** Extracted records **
────
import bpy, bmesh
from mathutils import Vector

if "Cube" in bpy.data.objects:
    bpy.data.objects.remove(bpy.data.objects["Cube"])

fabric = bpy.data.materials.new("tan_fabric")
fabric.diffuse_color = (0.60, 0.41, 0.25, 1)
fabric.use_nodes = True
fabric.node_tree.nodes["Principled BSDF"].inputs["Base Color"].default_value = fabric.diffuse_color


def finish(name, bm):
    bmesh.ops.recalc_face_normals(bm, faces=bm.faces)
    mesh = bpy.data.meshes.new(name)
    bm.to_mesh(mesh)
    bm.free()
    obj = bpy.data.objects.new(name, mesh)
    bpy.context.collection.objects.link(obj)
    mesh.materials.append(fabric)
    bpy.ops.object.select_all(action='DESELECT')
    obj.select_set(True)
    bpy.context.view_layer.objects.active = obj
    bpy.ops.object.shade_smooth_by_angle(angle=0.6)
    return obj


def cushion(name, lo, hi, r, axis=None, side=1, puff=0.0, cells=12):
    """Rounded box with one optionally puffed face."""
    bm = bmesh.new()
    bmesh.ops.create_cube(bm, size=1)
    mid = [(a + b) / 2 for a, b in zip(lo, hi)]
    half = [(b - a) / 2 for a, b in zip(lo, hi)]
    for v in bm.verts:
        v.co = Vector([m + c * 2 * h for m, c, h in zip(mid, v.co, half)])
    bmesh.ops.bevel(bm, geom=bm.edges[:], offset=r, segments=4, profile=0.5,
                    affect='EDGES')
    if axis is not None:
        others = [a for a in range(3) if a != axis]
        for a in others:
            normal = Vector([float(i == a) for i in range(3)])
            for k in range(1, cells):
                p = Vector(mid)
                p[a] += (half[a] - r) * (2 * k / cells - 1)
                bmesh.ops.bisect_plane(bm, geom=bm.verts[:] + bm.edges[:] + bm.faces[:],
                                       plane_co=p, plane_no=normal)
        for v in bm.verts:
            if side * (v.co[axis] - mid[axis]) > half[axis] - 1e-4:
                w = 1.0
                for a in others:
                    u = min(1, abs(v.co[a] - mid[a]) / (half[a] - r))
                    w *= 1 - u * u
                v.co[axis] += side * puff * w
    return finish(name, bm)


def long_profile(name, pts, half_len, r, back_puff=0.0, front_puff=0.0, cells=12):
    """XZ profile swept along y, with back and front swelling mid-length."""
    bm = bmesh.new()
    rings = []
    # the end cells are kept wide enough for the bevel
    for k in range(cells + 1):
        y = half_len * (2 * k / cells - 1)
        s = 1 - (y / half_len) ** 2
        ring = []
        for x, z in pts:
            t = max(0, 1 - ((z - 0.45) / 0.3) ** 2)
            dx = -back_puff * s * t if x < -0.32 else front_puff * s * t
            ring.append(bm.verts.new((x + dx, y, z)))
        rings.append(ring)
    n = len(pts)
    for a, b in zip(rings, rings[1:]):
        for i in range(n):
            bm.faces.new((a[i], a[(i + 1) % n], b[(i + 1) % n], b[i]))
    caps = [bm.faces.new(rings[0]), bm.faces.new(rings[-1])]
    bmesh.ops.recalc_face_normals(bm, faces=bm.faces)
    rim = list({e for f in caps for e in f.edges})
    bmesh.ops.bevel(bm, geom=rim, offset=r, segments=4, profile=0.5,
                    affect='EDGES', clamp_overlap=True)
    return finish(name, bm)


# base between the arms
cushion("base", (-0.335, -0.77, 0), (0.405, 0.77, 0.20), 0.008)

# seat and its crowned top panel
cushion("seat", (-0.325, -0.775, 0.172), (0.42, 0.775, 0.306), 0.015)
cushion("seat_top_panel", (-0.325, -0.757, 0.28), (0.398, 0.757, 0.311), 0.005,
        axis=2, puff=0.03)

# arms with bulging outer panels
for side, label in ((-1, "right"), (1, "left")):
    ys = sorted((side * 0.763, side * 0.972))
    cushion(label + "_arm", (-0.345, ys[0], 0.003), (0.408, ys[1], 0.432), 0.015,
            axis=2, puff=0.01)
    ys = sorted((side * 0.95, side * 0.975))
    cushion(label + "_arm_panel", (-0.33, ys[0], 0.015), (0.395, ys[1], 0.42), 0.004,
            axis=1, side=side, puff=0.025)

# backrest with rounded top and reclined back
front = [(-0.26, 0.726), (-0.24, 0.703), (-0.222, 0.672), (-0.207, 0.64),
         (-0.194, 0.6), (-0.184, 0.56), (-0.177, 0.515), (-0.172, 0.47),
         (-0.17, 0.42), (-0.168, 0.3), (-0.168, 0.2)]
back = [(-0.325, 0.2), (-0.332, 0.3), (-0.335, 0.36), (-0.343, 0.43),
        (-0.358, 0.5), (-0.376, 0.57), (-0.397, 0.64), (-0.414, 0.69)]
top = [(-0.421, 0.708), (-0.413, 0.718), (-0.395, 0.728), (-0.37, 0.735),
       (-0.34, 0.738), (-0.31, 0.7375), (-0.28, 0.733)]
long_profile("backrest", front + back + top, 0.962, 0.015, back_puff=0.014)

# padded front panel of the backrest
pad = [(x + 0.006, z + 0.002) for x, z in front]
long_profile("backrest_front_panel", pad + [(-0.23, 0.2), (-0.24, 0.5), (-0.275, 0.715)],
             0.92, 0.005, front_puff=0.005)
────
** Your task **
All of the records above need to be printed again exactly as they appear.

** Exercise solution **
import bpy, bmesh
from mathutils import Vector

if "Cube" in bpy.data.objects:
    bpy.data.objects.remove(bpy.data.objects["Cube"])

fabric = bpy.data.materials.new("tan_fabric")
fabric.diffuse_color = (0.60, 0.41, 0.25, 1)
fabric.use_nodes = True
fabric.node_tree.nodes["Principled BSDF"].inputs["Base Color"].default_value = fabric.diffuse_color


def finish(name, bm):
    bmesh.ops.recalc_face_normals(bm, faces=bm.faces)
    mesh = bpy.data.meshes.new(name)
    bm.to_mesh(mesh)
    bm.free()
    obj = bpy.data.objects.new(name, mesh)
    bpy.context.collection.objects.link(obj)
    mesh.materials.append(fabric)
    bpy.ops.object.select_all(action='DESELECT')
    obj.select_set(True)
    bpy.context.view_layer.objects.active = obj
    bpy.ops.object.shade_smooth_by_angle(angle=0.6)
    return obj


def cushion(name, lo, hi, r, axis=None, side=1, puff=0.0, cells=12):
    """Rounded box with one optionally puffed face."""
    bm = bmesh.new()
    bmesh.ops.create_cube(bm, size=1)
    mid = [(a + b) / 2 for a, b in zip(lo, hi)]
    half = [(b - a) / 2 for a, b in zip(lo, hi)]
    for v in bm.verts:
        v.co = Vector([m + c * 2 * h for m, c, h in zip(mid, v.co, half)])
    bmesh.ops.bevel(bm, geom=bm.edges[:], offset=r, segments=4, profile=0.5,
                    affect='EDGES')
    if axis is not None:
        others = [a for a in range(3) if a != axis]
        for a in others:
            normal = Vector([float(i == a) for i in range(3)])
            for k in range(1, cells):
                p = Vector(mid)
                p[a] += (half[a] - r) * (2 * k / cells - 1)
                bmesh.ops.bisect_plane(bm, geom=bm.verts[:] + bm.edges[:] + bm.faces[:],
                                       plane_co=p, plane_no=normal)
        for v in bm.verts:
            if side * (v.co[axis] - mid[axis]) > half[axis] - 1e-4:
                w = 1.0
                for a in others:
                    u = min(1, abs(v.co[a] - mid[a]) / (half[a] - r))
                    w *= 1 - u * u
                v.co[axis] += side * puff * w
    return finish(name, bm)


def long_profile(name, pts, half_len, r, back_puff=0.0, front_puff=0.0, cells=12):
    """XZ profile swept along y, with back and front swelling mid-length."""
    bm = bmesh.new()
    rings = []
    # the end cells are kept wide enough for the bevel
    for k in range(cells + 1):
        y = half_len * (2 * k / cells - 1)
        s = 1 - (y / half_len) ** 2
        ring = []
        for x, z in pts:
            t = max(0, 1 - ((z - 0.45) / 0.3) ** 2)
            dx = -back_puff * s * t if x < -0.32 else front_puff * s * t
            ring.append(bm.verts.new((x + dx, y, z)))
        rings.append(ring)
    n = len(pts)
    for a, b in zip(rings, rings[1:]):
        for i in range(n):
            bm.faces.new((a[i], a[(i + 1) % n], b[(i + 1) % n], b[i]))
    caps = [bm.faces.new(rings[0]), bm.faces.new(rings[-1])]
    bmesh.ops.recalc_face_normals(bm, faces=bm.faces)
    rim = list({e for f in caps for e in f.edges})
    bmesh.ops.bevel(bm, geom=rim, offset=r, segments=4, profile=0.5,
                    affect='EDGES', clamp_overlap=True)
    return finish(name, bm)


# base between the arms
cushion("base", (-0.335, -0.77, 0), (0.405, 0.77, 0.20), 0.008)

# seat and its crowned top panel
cushion("seat", (-0.325, -0.775, 0.172), (0.42, 0.775, 0.306), 0.015)
cushion("seat_top_panel", (-0.325, -0.757, 0.28), (0.398, 0.757, 0.311), 0.005,
        axis=2, puff=0.03)

# arms with bulging outer panels
for side, label in ((-1, "right"), (1, "left")):
    ys = sorted((side * 0.763, side * 0.972))
    cushion(label + "_arm", (-0.345, ys[0], 0.003), (0.408, ys[1], 0.432), 0.015,
            axis=2, puff=0.01)
    ys = sorted((side * 0.95, side * 0.975))
    cushion(label + "_arm_panel", (-0.33, ys[0], 0.015), (0.395, ys[1], 0.42), 0.004,
            axis=1, side=side, puff=0.025)

# backrest with rounded top and reclined back
front = [(-0.26, 0.726), (-0.24, 0.703), (-0.222, 0.672), (-0.207, 0.64),
         (-0.194, 0.6), (-0.184, 0.56), (-0.177, 0.515), (-0.172, 0.47),
         (-0.17, 0.42), (-0.168, 0.3), (-0.168, 0.2)]
back = [(-0.325, 0.2), (-0.332, 0.3), (-0.335, 0.36), (-0.343, 0.43),
        (-0.358, 0.5), (-0.376, 0.57), (-0.397, 0.64), (-0.414, 0.69)]
top = [(-0.421, 0.708), (-0.413, 0.718), (-0.395, 0.728), (-0.37, 0.735),
       (-0.34, 0.738), (-0.31, 0.7375), (-0.28, 0.733)]
long_profile("backrest", front + back + top, 0.962, 0.015, back_puff=0.014)

# padded front panel of the backrest
pad = [(x + 0.006, z + 0.002) for x, z in front]
long_profile("backrest_front_panel", pad + [(-0.23, 0.2), (-0.24, 0.5), (-0.275, 0.715)],
             0.92, 0.005, front_puff=0.005)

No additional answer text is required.